Word of the Day

Sunday, May 17, 2020

dishabille

[ dis-uh-beel, -bee ]

noun

the state of being dressed in a careless, disheveled, or disorderly style or manner; undress.

learn about the english language

What is the origin of dishabille?

Dishabille or deshabille “the state of being dressed in a careless, disheveled, or disorderly style or manner,” comes from French déshabillé, the noun use of the past participle of the verb déshabiller “to undress.” The French prefix dés– is a regular development of the Latin prefix dis-, which often has, as here, a reversing force (like un– in the English pair tie and untie). The French verb habiller “to dress,” originally “to trim and smooth (a log for working), to arrange, prepare,” comes from Vulgar Latin adbilāre, abbilāre, a derivative of bilia “log, tree trunk” (originally a Gaulish word). The h– in habiller comes from the French noun habit “clothing” (from Latin habitus “physical condition, appearance, dress”). Dishabille entered English in the 17th century.

how is dishabille used?

It is daylight; is, then, the carriage to open and the empress to alight with one slipper on her feet, to be triumphantly conducted into the house? Ah, my friend, all Europe would smile at the idyllic empress who accompanied her husband on his journey in such a dishabille.

Luise Mühlbach (1814–1873), Napoleon and the Queen of Prussia, translated by F. Jordan, 1906

Yes, there are town houses, and yes, many prominent people hold the deeds to them because they don’t want to be seen in dishabille scooping up the morning paper ….

Joanne Kaufman, "Stargazing in the Elevator," New York Times, November 2, 2012

Listen to the word of the day

dishabille

Play Podcast Stop Podcast
00:00/00:00
quiz icon
WHAT'S YOUR WORD IQ?
Think you're a word wizard? Try our word quiz, and prove it!
TAKE THE QUIZ
arrows pointing up and down
SYNONYM OF THE DAY
Double your word knowledge with the Synonym of the Day!
SEE TODAY'S SYNONYM

Get A Vocabulary Boost In Your Inbox

Get the Word of the Day every day!
  • This field is for validation purposes and should be left unchanged.
Saturday, May 16, 2020

chariness

[ chair-ee-nis ]

noun

scrupulous integrity.

learn about the english language

What is the origin of chariness?

Chary, the adjective from which chariness derives, comes from the Middle English adjective chari, charry, cearig “actively concerned, diligent; sad, sorrowful; cherished (of a person).” Chari comes from the Old English adjective cearig, ceari “careful, grieving, pensive, wary, anxious, dire.” The Old English adjective is a derivative of the noun cearu, caru “sorrow, grief” (Modern English care). Chariness entered English in the 16th century.

how is chariness used?
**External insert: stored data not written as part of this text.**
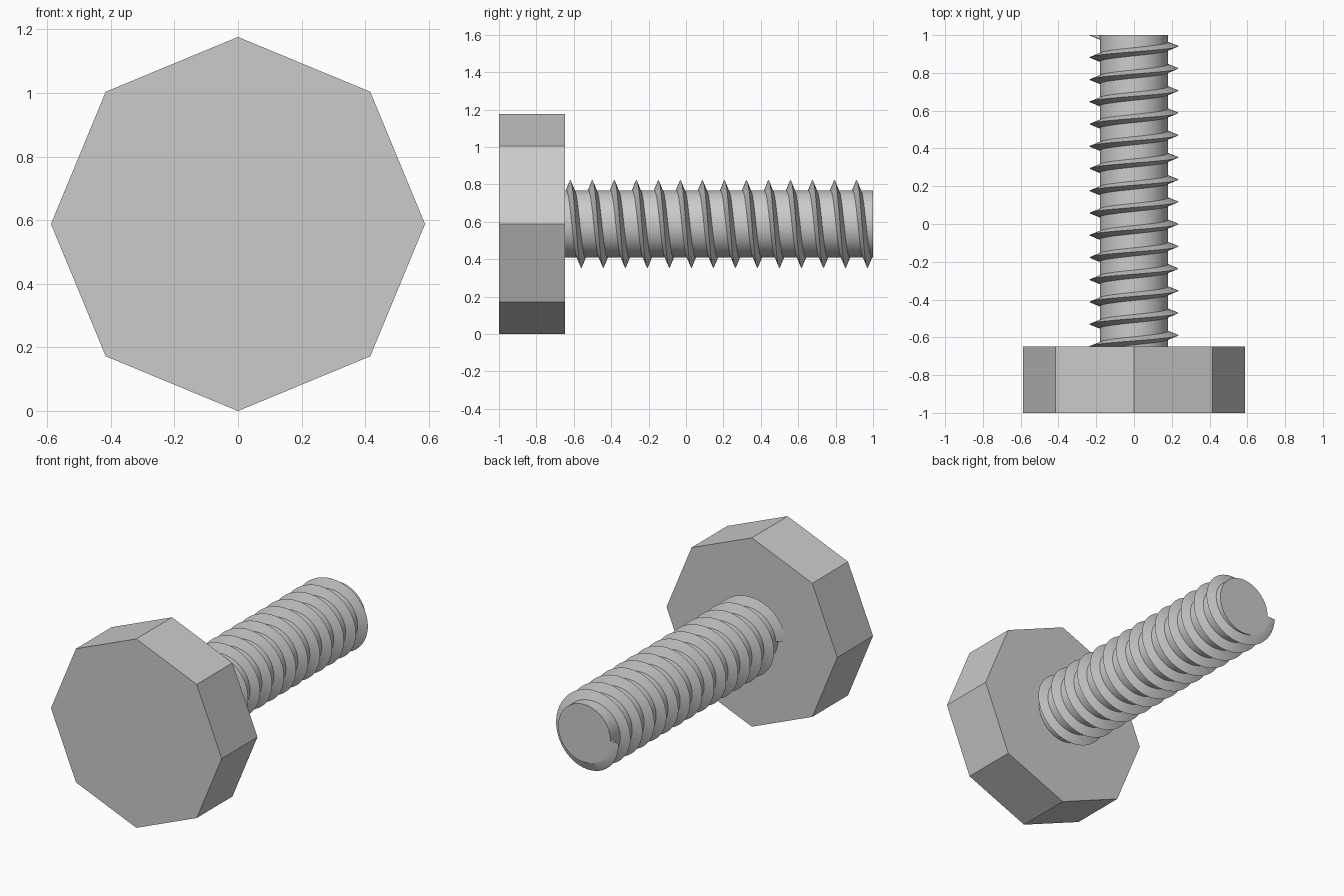
import bpy, bmesh
from math import pi, sin, cos, radians
from mathutils import Vector

if "Cube" in bpy.data.objects:
    bpy.data.objects.remove(bpy.data.objects["Cube"], do_unlink=True)

HEAD_R, SHAFT_R, CREST_R = 0.588, 0.18, 0.235
FRONT, SEAT, TIP = -1.0, -0.648, 1.0
TURNS, STEPS = 14, 48
AXIS_Z = HEAD_R

steel = bpy.data.materials.new("grey steel")
steel.use_nodes = True
colour = (0.6, 0.6, 0.6, 1)
steel.diffuse_color = colour
steel.node_tree.nodes["Principled BSDF"].inputs["Base Color"].default_value = colour


def around(radius, angle, y):
    """Point on a circle about the bolt axis, starting at -x and rising over the top."""
    return Vector((-radius * cos(angle), y, AXIS_Z + radius * sin(angle)))


def finish(bm, name, smooth):
    bmesh.ops.recalc_face_normals(bm, faces=bm.faces)
    mesh = bpy.data.meshes.new(name)
    bm.to_mesh(mesh)
    bm.free()
    mesh.materials.append(steel)
    obj = bpy.data.objects.new(name, mesh)
    bpy.context.collection.objects.link(obj)
    if smooth:
        bpy.ops.object.select_all(action="DESELECT")
        obj.select_set(True)
        bpy.context.view_layer.objects.active = obj
        bpy.ops.object.shade_smooth_by_angle(angle=radians(30))
    return obj


def loft(rings, closed_ends=True):
    """Skin a list of closed point rings and cap both ends."""
    bm = bmesh.new()
    loops = [[bm.verts.new(p) for p in ring] for ring in rings]
    n = len(loops[0])
    for a, b in zip(loops, loops[1:]):
        for i in range(n):
            j = (i + 1) % n
            bm.faces.new((a[i], a[j], b[j], b[i]))
    bm.faces.new(loops[0])
    bm.faces.new(loops[-1])
    return bm


def prism(name, radius, sides, y0, y1, smooth):
    rings = [[around(radius, 2 * pi * i / sides, y) for i in range(sides)] for y in (y0, y1)]
    return finish(loft(rings), name, smooth)


# Octagonal head and round shaft
prism("bolt_head", HEAD_R, 8, FRONT, SEAT, False)
prism("bolt_shaft", SHAFT_R, 64, SEAT, TIP, True)

# Helical thread with a pointed profile
root_r, half_width = SHAFT_R - 0.003, 0.023
pitch = (TIP - SEAT) / TURNS
rings = []
for s in range(TURNS * STEPS + 1):
    angle = 2 * pi * s / STEPS
    y = SEAT + pitch * s / STEPS
    rings.append([around(root_r, angle, y - half_width),
                  around(CREST_R, angle, y),
                  around(root_r, angle, y + half_width)])
bm = loft(rings)

# Trim the thread flush with the head and the tip
for y, direction in ((SEAT, -1), (TIP, 1)):
    bmesh.ops.bisect_plane(bm, geom=bm.verts[:] + bm.edges[:] + bm.faces[:],
                           plane_co=(0, y, 0), plane_no=(0, direction, 0),
                           clear_outer=True)
    bmesh.ops.holes_fill(bm, edges=[e for e in bm.edges if e.is_boundary], sides=0)
finish(bm, "bolt_thread", True)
Nay, I will consent to act any villainy against him, that may not sully the chariness of our honesty.

William Shakespeare, The Merry Wives of Windsor, 1623

The reason for the chariness of the broker is that most of his transactions are carried through on credit and he runs many dangers if he cannot have absolute confidence in the integrity, both financial and otherwise, of his client …

Edith Wharton, "Why the English Broker Does Not Want to Sell Direct," System: The Magazine of Business, April 1919

Listen to the word of the day

chariness

Play Podcast Stop Podcast
00:00/00:00
Friday, May 15, 2020

melee

[ mey-ley, mey-ley, mel-ey ]

noun

confusion; turmoil; jumble.

learn about the english language

What is the origin of melee?

Melee, also spelled mêlée, has been in English since the mid-17th century; yet its spellings and several pronunciations show that it is still not naturalized. Melee comes from Old French melee, meslee, medlee “mixture, argument, confused hand-to-hand fighting,” from Old French mesler, medler, mesdler, from Vulgar Latin misculāre, Latin miscere “to mix.” Medler is also the source of English medley; mesler is the source of the second half of pell-mell (from Middle French pelemele, Old French pesle mesle).

how is melee used?

The fifteen dogs were off leash, creating a melee of barking, squeaking squeaky toys, and the voices of puppy raisers shouting “Leave it!,” “Bring it!,” and “Good puppy!”

Lizzie Widdicombe, "Puppies Behind Bars, with Glenn Close," The New Yorker, November 20, 2017

A recent tussle between Maduro loyalists and the U.S.-backed opposition for control of Venezuela’s National Assembly descended into a melee of competing claims that left neither side with clear authority over the assembly.

Kejal Vyas, "Behind Maduro's Latest Power Play: Reviving Venezuela's Collapsed Oil Industry," Wall Street Journal, January 12, 2020

Listen to the word of the day

melee

Play Podcast Stop Podcast
00:00/00:00

Get A Vocabulary Boost In Your Inbox

Get the Word of the Day every day!
  • This field is for validation purposes and should be left unchanged.